The 1940S and '50s were a golden era for tinplate toys. Sales boomed after the war, but declined by the mid-60s as plastic and diecast metals came into vogue as the materials of choice for toymakers, and tin toys became passé (though now a popular item among toy collectors and antique collectors).
By the end of WWII, the prolific German toy company known as Schuco had been in business for 33 years, and had survived the production halts of both World Wars. Schuco toys produced shortly after the end of WWII, during the Allied occupation of Germany, are stamped with “Made in US Zone Germany”. In the 1950s, this marking changed to “made in Western Germany”. Prior to the war, Nuremberg (where Schuco was loacted) had been a world leader in toy manufacturing. Though Germany was defeated, the allies encouraged the country’s return to manufacturing, even directing financial aid to Germany’s industries. Schuco returned to production soon after, and by 1946 their toys were reappearing in American markets.
Many of Schuco’s now iconic tinplate clockwork cars were first introduced shortly before the war, in the late 1930s, resumed production after the war, and continued in production and popularity into the ’50s and ’60s. Colourful, shiny, and elegantly designed, these toys became known for their ingenious clockwork mechanisms.
One of Schuco’s earliest such toy cars was the Patent Auto 1001, first introduced in 1936. What made it so amazing? It was the first Schuco vehicle to feature their patented “turn-back” mechanism, which enabled the car to be let loose on a table-top surface and never drive off the edge! See below for a video of the Schuco Limousine 1010, essentially a larger version of the Patent Auto, which was introduced in 1939.
Many of Schuco’s subsequent tinplate cars were designed with the turn-back mechanism, along with other clever features such as bump & go action, rolling over, telesteering, and stop & go action triggered by a blast of air.
Check out this gallery to see just a few of the many Schuco tinplate clockwork cars in our collection, and head to our online vintage toy shop where we have some of these vintage tin toy cars for sale! Stay tuned for future showcases where we will go into more detail about the various Schuco models and other old toys we love!
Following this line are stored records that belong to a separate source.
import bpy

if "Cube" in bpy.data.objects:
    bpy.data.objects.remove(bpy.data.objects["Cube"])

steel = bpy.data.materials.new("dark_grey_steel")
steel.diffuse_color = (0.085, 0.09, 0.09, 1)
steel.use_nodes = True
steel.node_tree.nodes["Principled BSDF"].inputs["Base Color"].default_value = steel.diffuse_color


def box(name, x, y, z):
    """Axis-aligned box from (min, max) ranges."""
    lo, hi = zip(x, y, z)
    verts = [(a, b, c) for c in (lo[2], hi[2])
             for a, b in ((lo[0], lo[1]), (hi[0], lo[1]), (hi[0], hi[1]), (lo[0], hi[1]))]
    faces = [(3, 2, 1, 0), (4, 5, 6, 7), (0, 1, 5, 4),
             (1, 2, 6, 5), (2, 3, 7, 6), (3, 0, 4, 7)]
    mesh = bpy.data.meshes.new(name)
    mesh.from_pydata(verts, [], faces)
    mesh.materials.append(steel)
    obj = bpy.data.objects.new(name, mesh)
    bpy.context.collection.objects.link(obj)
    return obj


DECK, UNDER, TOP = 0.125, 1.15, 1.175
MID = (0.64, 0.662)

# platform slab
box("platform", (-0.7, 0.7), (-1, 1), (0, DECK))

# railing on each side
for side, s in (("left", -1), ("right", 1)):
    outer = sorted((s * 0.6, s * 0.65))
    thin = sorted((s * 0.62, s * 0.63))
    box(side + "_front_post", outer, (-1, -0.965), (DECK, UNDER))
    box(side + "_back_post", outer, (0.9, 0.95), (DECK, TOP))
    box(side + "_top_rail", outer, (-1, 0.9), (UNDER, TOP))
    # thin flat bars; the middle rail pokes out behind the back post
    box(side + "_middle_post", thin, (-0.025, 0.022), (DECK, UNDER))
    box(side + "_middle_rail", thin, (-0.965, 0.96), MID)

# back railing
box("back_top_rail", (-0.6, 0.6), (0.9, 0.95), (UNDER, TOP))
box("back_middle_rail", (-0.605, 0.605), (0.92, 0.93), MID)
Knox, Chris. 2002. Schuco: Classic Tin Toys. Iola, Wisconsin: Krause Publications.
Tempest, Jack. 1991. Post-War Tin Toys: A Collectors Guide. Radnor, Pensylvania: Wallace-Homestead Book Company.
Written and photographed by Shauna Taylor